The Outsider's Guide to Marche du Nain Rouge
In the grand tradition of Detroit's major drinking holidays -- the St. Patrick's Day Corktown Parade, Tigers' Opening Day, Paczki Day in Hamtramck, Labor Day in Hamtramck, Tour de Troit -- comes the Marche du Nain Rouge, a free springtime parade/party that is steeped in historic traditions born from the area's French settlers, making it, essentially, Detroit's answer to Mardi Gras.
Held every year on the Sunday after the spring equinox in March, the Marche du Nain Rouge was revived in 2010 with a few hundred people and some wheelbarrows, and has turned into a full-scale parade with homemade non-motorized neighborhood "floats" (also called "chariots"), thousands of elaborately and/or ridiculously costumed marchers, and a host of coordinating events and "Nain specials" at local bars and shops.
If you're new to the city, in town for the weekend, or don't know Nain from Shinola, here's a quick primer for you.
What is the Nain Rouge?
The Nain Rouge is the red dwarf, or red devil, or red goblin -- whichever small-ish, twisted, humanoid, hell-raising creature of myth you prefer -- that is known as a harbinger of doom and has tormented the city of Detroit since the days of Antoine de la Mothe Cadillac, the French settler of Detroit. Soon after seeing the Nain in 1701, Cadillac lost his fortune. Since then, the Nain is said to have appeared before the aptly-named Battle of Bloody Run in 1763, the Great Fire of 1805 that almost completely wiped the city from the map, the catastrophic 1967 riot that has become a defining moment in Detroit's modern history, and various smaller crimes and personal tragedies.

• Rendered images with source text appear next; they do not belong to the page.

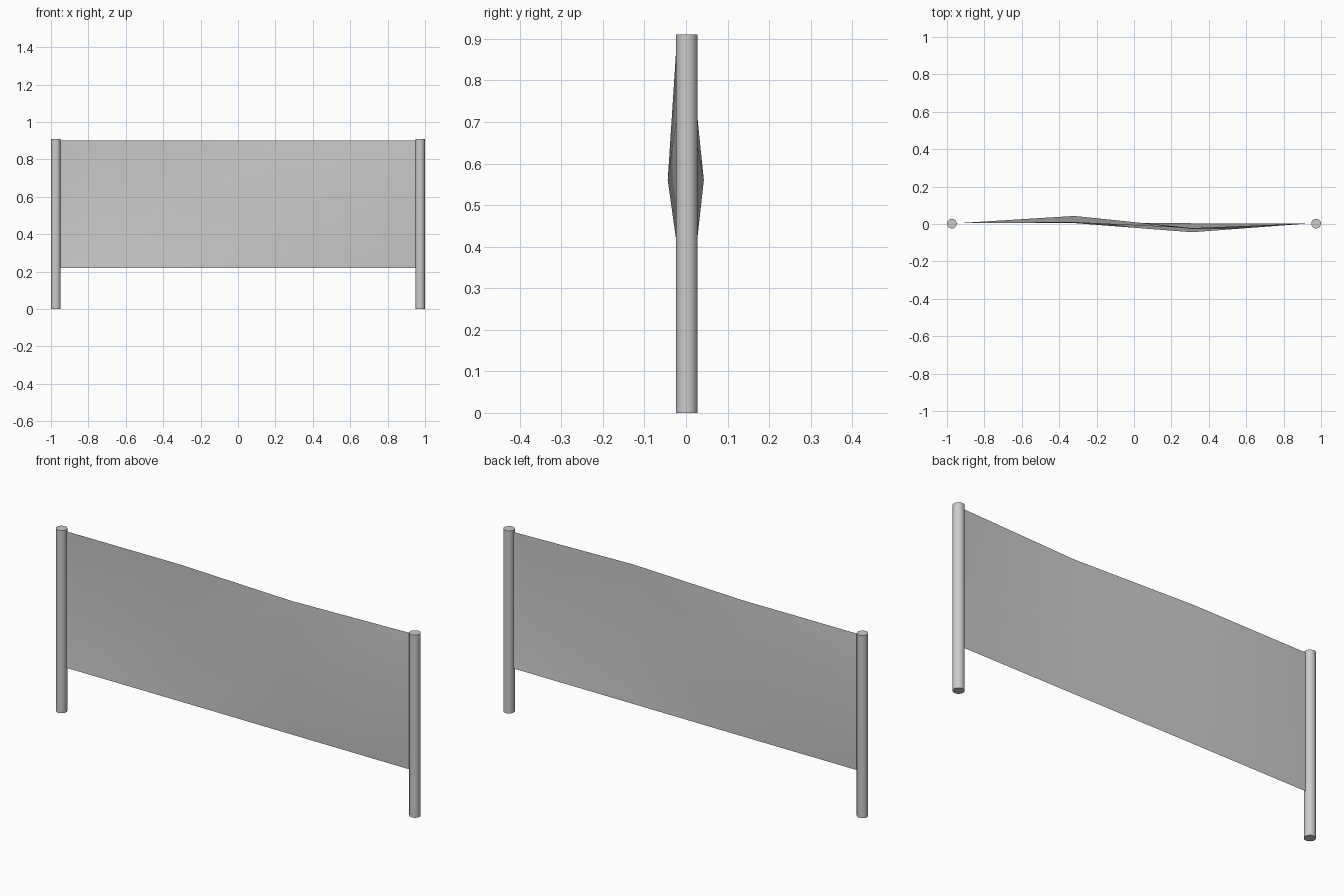
import bpy
import bmesh

cube = bpy.data.objects.get("Cube")
if cube:
    bpy.data.objects.remove(cube, do_unlink=True)


def make_material(name, value):
    mat = bpy.data.materials.new(name)
    mat.use_nodes = True
    color = (value, value, value, 1)
    mat.diffuse_color = color
    mat.node_tree.nodes["Principled BSDF"].inputs["Base Color"].default_value = color
    return mat


def finish(obj, mat):
    obj.data.materials.append(mat)
    bpy.ops.object.select_all(action="DESELECT")
    obj.select_set(True)
    bpy.context.view_layer.objects.active = obj
    bpy.ops.object.shade_smooth_by_angle()


grey = make_material("plain grey", 0.6)
HEIGHT, RADIUS, CENTRE_Y = 0.91, 0.026, 0.002

# Two round posts
for name, side in (("left_post", 1), ("right_post", -1)):
    bpy.ops.mesh.primitive_cylinder_add(
        vertices=24, radius=RADIUS, depth=HEIGHT,
        location=(side * (1 - RADIUS), CENTRE_Y, HEIGHT / 2))
    post = bpy.context.object
    post.name = name
    finish(post, grey)

# Cloth sheet hung between the posts: each row holds a height and its billow
columns = (-0.95, -0.32, 0.31, 0.95)
rows = (
    (0.22, (0.004, 0.005, 0.004, 0.004)),
    (0.56, (0.004, 0.043, -0.044, 0.004)),
    (0.90, (0.004, 0.008, -0.022, 0.004)),
)
bm = bmesh.new()
grid = [[bm.verts.new((x, y, z)) for x, y in zip(columns, billow)]
        for z, billow in rows]
for low, high in zip(grid, grid[1:]):
    for i in range(len(columns) - 1):
        bm.faces.new((low[i], low[i + 1], high[i + 1], high[i]))
mesh = bpy.data.meshes.new("cloth_sheet")
bm.to_mesh(mesh)
bm.free()
sheet = bpy.data.objects.new("cloth_sheet", mesh)
bpy.context.collection.objects.link(sheet)
finish(sheet, grey)
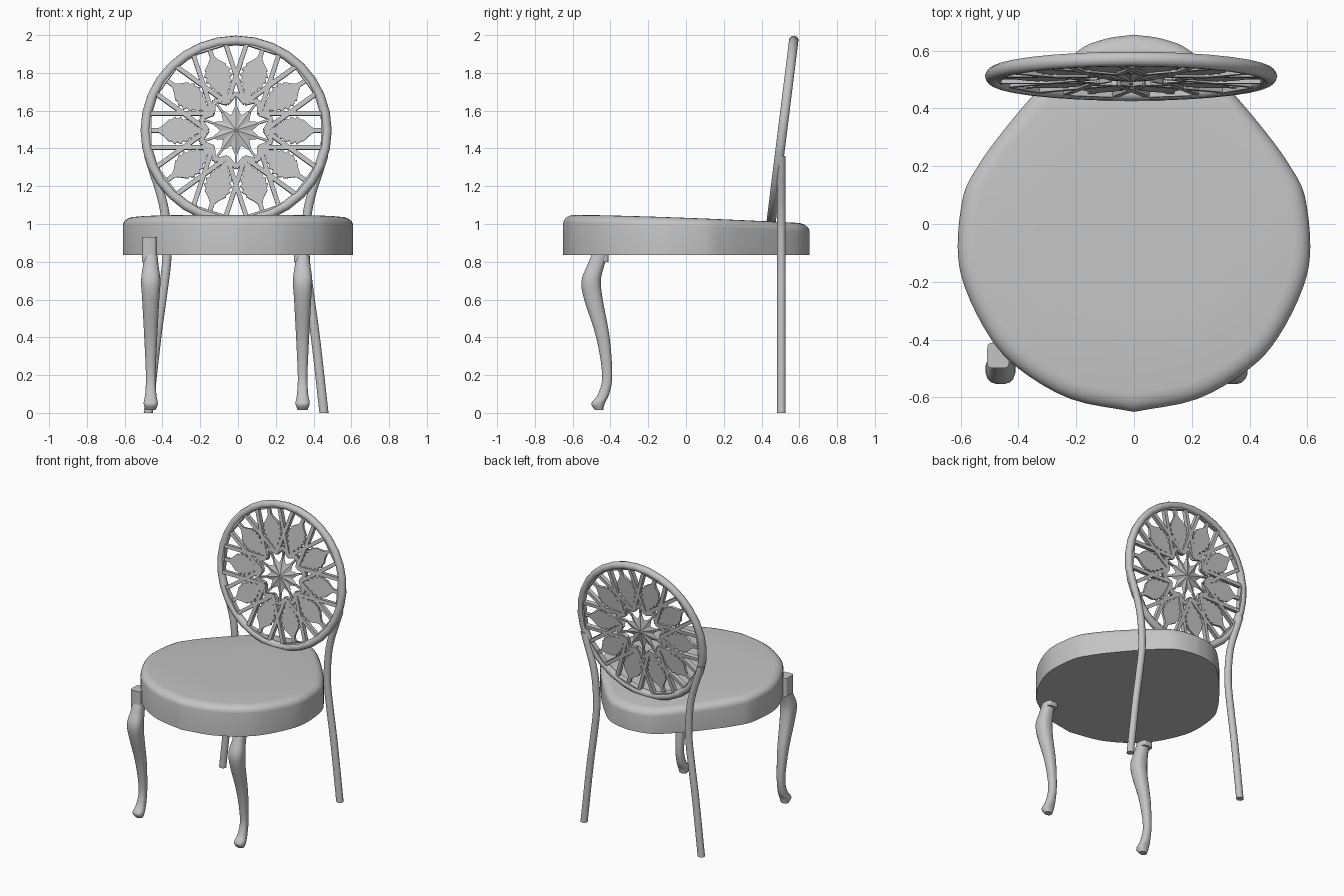
import bpy, bmesh, math
from mathutils import Vector, Matrix

if "Cube" in bpy.data.objects:
    bpy.data.objects.remove(bpy.data.objects["Cube"], do_unlink=True)

grey = bpy.data.materials.new("plain grey")
grey.use_nodes = True
colour = (0.55, 0.55, 0.55, 1)
grey.diffuse_color = colour
grey.node_tree.nodes["Principled BSDF"].inputs["Base Color"].default_value = colour

TILT = math.radians(7.1)
BACK = Matrix.Translation((-0.01, 0.511, 1.495)) @ Matrix.Rotation(-TILT, 4, 'X')
STEP = math.tau / 10


def finish(name, bm, smooth=True):
    bmesh.ops.recalc_face_normals(bm, faces=bm.faces)
    mesh = bpy.data.meshes.new(name)
    bm.to_mesh(mesh)
    bm.free()
    obj = bpy.data.objects.new(name, mesh)
    bpy.context.collection.objects.link(obj)
    mesh.materials.append(grey)
    if smooth:
        bpy.ops.object.select_all(action='DESELECT')
        obj.select_set(True)
        bpy.context.view_layer.objects.active = obj
        bpy.ops.object.shade_smooth_by_angle(angle=math.radians(38))
    return obj


def spline(points, steps):
    """Catmull-Rom samples through the points."""
    pts = [Vector(p) for p in points]
    ext = [2 * pts[0] - pts[1]] + pts + [2 * pts[-1] - pts[-2]]
    out = []
    for a, b, c, d in zip(ext, ext[1:], ext[2:], ext[3:]):
        for i in range(steps):
            t = i / steps
            out.append(b + (c - a) * t / 2 + (a - b * 2.5 + c * 2 - d / 2) * t * t
                       + (b * 3 - a - c * 3 + d) * t ** 3 / 2)
    return out + [pts[-1]]


def loft(name, rings):
    """Skin a stack of equal rings and cap both ends."""
    bm = bmesh.new()
    rows = [[bm.verts.new(p) for p in ring] for ring in rings]
    n = len(rows[0])
    for low, high in zip(rows, rows[1:]):
        for i in range(n):
            j = (i + 1) % n
            bm.faces.new((low[i], low[j], high[j], high[i]))
    bm.faces.new(rows[0])
    bm.faces.new(rows[-1])
    return finish(name, bm)


def oval(x, y, z, rx, ry, power=1.0, n=16):
    """Horizontal section; a lower power is squarer."""
    ring = []
    for i in range(n):
        a = math.tau * (i + 0.5) / n
        c, s = math.cos(a), math.sin(a)
        ring.append((x + rx * math.copysign(abs(c) ** power, c),
                     y + ry * math.copysign(abs(s) ** power, s), z))
    return ring


def prism(bm, outline, depth):
    """Plate in the x-z plane, given as a flat outline."""
    front = [bm.verts.new((x, -depth / 2, z)) for x, z in outline]
    rear = [bm.verts.new((x, depth / 2, z)) for x, z in outline]
    bm.faces.new(front)
    bm.faces.new(rear[::-1])
    for i in range(len(front)):
        j = i - 1
        bm.faces.new((front[i], front[j], rear[j], rear[i]))


def bar(bm, a, b, width, depth):
    a, b = Vector(a), Vector(b)
    d = (b - a).normalized() * width / 2
    side = Vector((-d.y, d.x))
    prism(bm, [a + side, a - side, b - side, b + side], depth)


def polar(r, a):
    return Vector((r * math.cos(a), r * math.sin(a)))


def turned(x, z, a):
    return (x * math.cos(a) - z * math.sin(a), x * math.sin(a) + z * math.cos(a))


# Seat: egg outline with a rounded, slightly sloping top
half = spline([(0, -0.65), (0.22, -0.605), (0.4, -0.5), (0.5, -0.39), (0.585, -0.22),
               (0.61, -0.08), (0.59, 0.1), (0.54, 0.2), (0.47, 0.3), (0.345, 0.45),
               (0.2, 0.595), (0.1, 0.64), (0, 0.655)], 4)
outline = half + [Vector((-p.x, p.y)) for p in half[-2:0:-1]]


def seat_ring(inset, drop):
    k = 1 - inset / 0.63
    return [(p.x * k, p.y * k,
             1.049 - 0.046 * max(0, (p.y * k + 0.65) / 1.3) ** 1.5 - drop) for p in outline]


rings = [[(p.x, p.y, 0.836) for p in outline]]
for i in range(6):
    a = i / 5 * math.pi / 2
    rings.append(seat_ring(0.06 * (1 - math.cos(a)), 0.045 * (1 - math.sin(a))))
rings.append(seat_ring(0.3, 0))
loft("seat", rings)

# Front legs: z, y, half width, half depth
cabriole = spline([(0.015, -0.46, 0.026, 0.022), (0.05, -0.466, 0.038, 0.036),
                   (0.1, -0.436, 0.03, 0.03), (0.2, -0.417, 0.026, 0.027),
                   (0.4, -0.44, 0.035, 0.036), (0.6, -0.49, 0.046, 0.05),
                   (0.7, -0.502, 0.052, 0.052), (0.78, -0.478, 0.042, 0.046),
                   (0.84, -0.455, 0.036, 0.044)], 4)
for name, x in (("front_leg_right", -0.462), ("front_leg_left", 0.342)):
    sections = [oval(x, y, z, rx, ry, 0.8) for z, y, rx, ry in cabriole]
    loft(name, sections)
    block = [oval(x - 0.008, -0.455, z, 0.038, 0.044, 0.35) for z in (0.8, 0.93)]
    loft(name + "_block", block)

# Back legs: sideways offset and height
path = spline([(0.465, 0), (0.42, 0.4), (0.39, 0.62), (0.365, 0.84), (0.375, 1.04),
               (0.4, 1.16), (0.432, 1.26), (0.464, 1.36)], 4)
for name, side in (("back_leg_left", 1), ("back_leg_right", -1)):
    loft(name, [oval(side * p.x - 0.01, 0.505, p.y, 0.025, 0.023, n=12) for p in path])

# Round frame of the backrest
bpy.ops.mesh.primitive_torus_add(major_radius=0.48, minor_radius=0.026,
                                 major_segments=32, minor_segments=10)
frame = bpy.context.object
frame.name = "back_frame"
frame.matrix_world = BACK @ Matrix.Rotation(math.pi / 2, 4, 'X')
frame.data.materials.append(grey)
bpy.ops.object.shade_smooth_by_angle(angle=math.radians(50))

# Lattice: crossing straps, inner star band and outer decagon
GAP = 0.09
bm = bmesh.new()
for k in range(10):
    a = k * STEP
    for side in (-GAP, GAP):
        bar(bm, turned(0.122, side, a), turned(0.465, side, a), 0.024, 0.03)
    inner = polar(0.15, a)
    for turn in (-0.5, 0.5):
        bar(bm, inner, polar(0.2, a + turn * STEP), 0.02, 0.026)
    bar(bm, polar(0.482, a - STEP / 2), polar(0.482, a + STEP / 2), 0.02, 0.034)
finish("back_lattice", bm, False).matrix_world = BACK

# Leaves: serrated plates pointing at the centre
upper = []
TEETH = 14
for i in range(1, TEETH):
    t = i / TEETH
    width = 0.076 * math.sin(math.pi * t ** 1.25) ** 0.75
    upper.append((0.185 + 0.225 * t - (0.008 if i % 2 else 0),
                  width * (1 if i % 2 else 0.8)))
leaf = [(0.165, 0)] + upper + [(0.41, 0.012), (0.46, 0.012)]
leaf += [(x, -z) for x, z in leaf[:0:-1]]
bm = bmesh.new()
for k in range(10):
    prism(bm, [turned(x, z, k * STEP) for x, z in leaf], 0.018)
finish("back_leaves", bm, False).matrix_world = BACK

# Faceted star in the middle, with short ties to the band
bm = bmesh.new()
rim = []
for k in range(20):
    p = polar(0.142 if k % 2 else 0.085, k * STEP / 2)
    rim.append(bm.verts.new((p.x, 0, p.y)))
for y in (-0.02, 0.02):
    hub = bm.verts.new((0, y, 0))
    for i in range(20):
        bm.faces.new((hub, rim[i - 1], rim[i]))
for k in range(10):
    a = (k + 0.5) * STEP
    bar(bm, polar(0.12, a), polar(0.2, a), 0.012, 0.016)
finish("back_star", bm, False).matrix_world = BACK
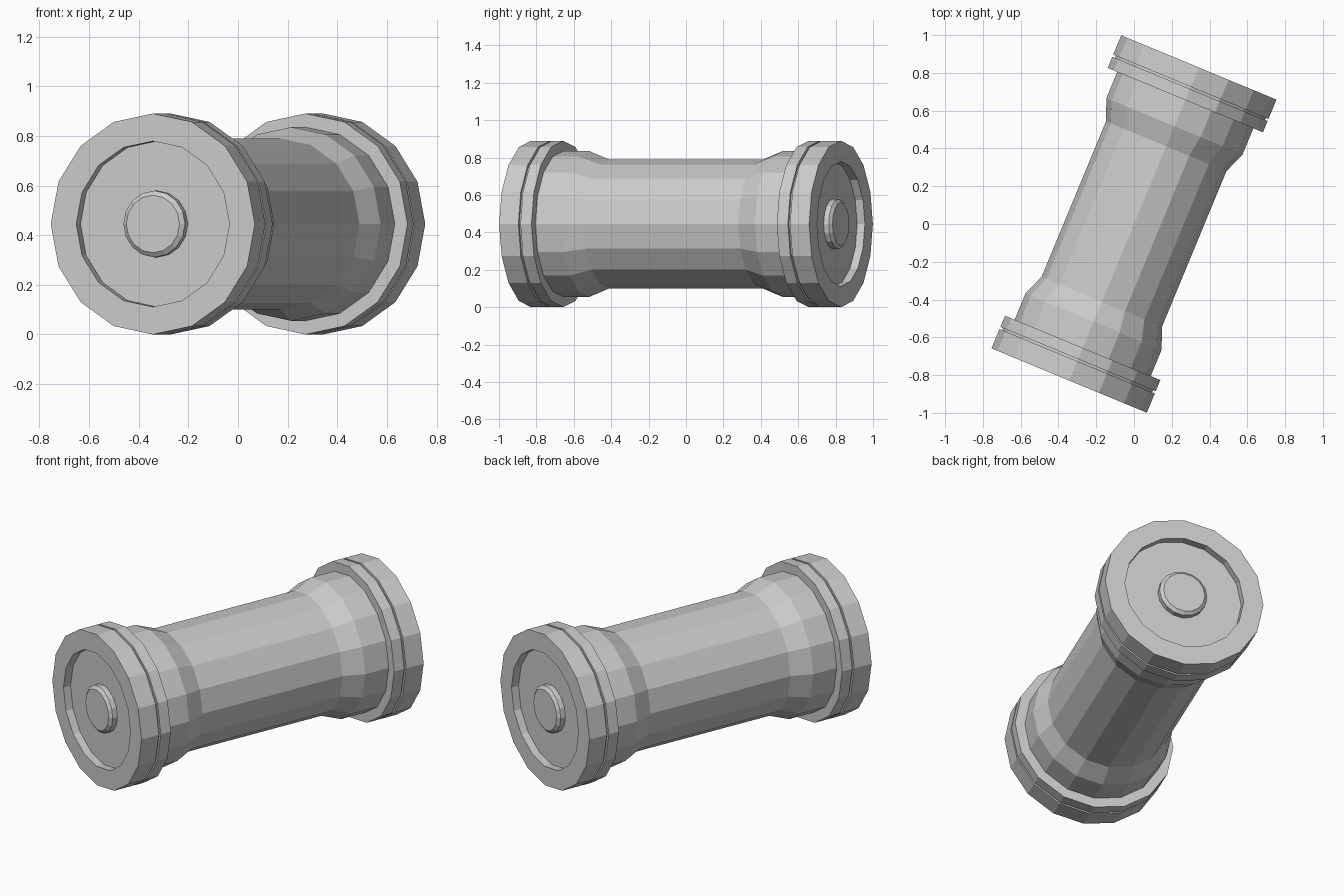
import bpy, bmesh
from math import pi, cos, sin, radians
from mathutils import Matrix

if "Cube" in bpy.data.objects:
    bpy.data.objects.remove(bpy.data.objects["Cube"])

SIDES = 16
R = 0.445  # cap radius, also the height of the axis

# places the lathe axis (local y) at height R, turned 22.5 degrees in plan
PLACE = Matrix.Translation((0, 0, R)) @ Matrix.Rotation(radians(-22.5), 4, 'Z')


def lathe(name, profile, turn=0.0):
    """Revolve (radius, distance) points round the y axis."""
    bm = bmesh.new()
    rings = []
    for r, t in profile:
        if r == 0:
            rings.append([bm.verts.new((0, t, 0))] * SIDES)
        else:
            rings.append([bm.verts.new((r * cos(2 * pi * i / SIDES), t,
                                        r * sin(2 * pi * i / SIDES)))
                          for i in range(SIDES)])
    for a, b in zip(rings, rings[1:]):
        for i in range(SIDES):
            j = (i + 1) % SIDES
            quad = list(dict.fromkeys((a[i], a[j], b[j], b[i])))
            bm.faces.new(quad)
    # profiles run outward along +y, so this winding faces outward
    bm.normal_update()
    bmesh.ops.reverse_faces(bm, faces=bm.faces[:])
    bm.normal_update()
    # make sure the widest side faces point away from the axis
    f = max((f for f in bm.faces if abs(f.normal.y) < 0.1),
            key=lambda f: f.calc_center_median().xz.length)
    if f.normal.xz.dot(f.calc_center_median().xz) < 0:
        bmesh.ops.reverse_faces(bm, faces=bm.faces[:])
    bm.transform(PLACE @ Matrix.Rotation(turn, 4, 'Z'))
    me = bpy.data.meshes.new(name)
    bm.to_mesh(me)
    bm.free()
    ob = bpy.data.objects.new(name, me)
    bpy.context.collection.objects.link(ob)
    return ob


# barrel with flared necks at both ends
half = [(0.345, 0.445), (0.39, 0.56), (0.39, 0.71)]
lathe("barrel", [(r, -t) for r, t in reversed(half)] + half)

for label, turn in (("back", 0.0), ("front", pi)):
    # grooved end cap with a recessed face
    lathe(label + "_cap", [(0.39, 0.71), (R, 0.71), (R, 0.774), (0.43, 0.774),
                           (0.43, 0.786), (R, 0.786), (R, 0.897),
                           (0.334, 0.897), (0.334, 0.852), (0, 0.852)], turn)
    # raised contact button with a bevelled rim
    lathe(label + "_button", [(0.134, 0.852), (0.134, 0.882),
                              (0.116, 0.896), (0, 0.896)], turn)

Got it. So what is the Marche du Nain Rouge then?
Every year on the Sunday after the spring equinox, Detroiters gather to celebrate the city and banish the Nain Rogue and his evil machinations, a revival of an Olde Detroit tradition that culminated with the burning of an effigy of the Nain. Nowadays, the Nain himself makes a personal appearance at the parade to revel in his own destructive glory and taunt the crowd with promises of future demise -- yet every year since the Marche's 2010 revival, Detroit's own revival seems to get stronger and stronger. Coincidence? Detroiters aren't taking any chances.
Are costumes mandatory?
Marchers are encouraged to come in costume so that the Nain can't recognize them upon his return and exact his revenge. That said, no, costumes are not "mandatory," but... are you really that lame? Maybe just stay home and clean the bathroom if you're too cool for a costume. P.S., while there is no standard costume prescription, it should go without saying that red is the preferred color.
Where is the Marche held?
The Marche du Nain Rouge is held throughout Midtown, starting on West Canfield in front of Traffic Jam & Snug and Motor City Brewing Works, and ending at Cass Park in front of the Masonic Temple -- where the "official" after-party is held, though pretty much all of the Cass Corridor is the after-party, from Honest John's to the Old Miami.
Sweet! But WHEN is this year's Marche?
This year the Marche is on Sunday, March 22 at 1pm.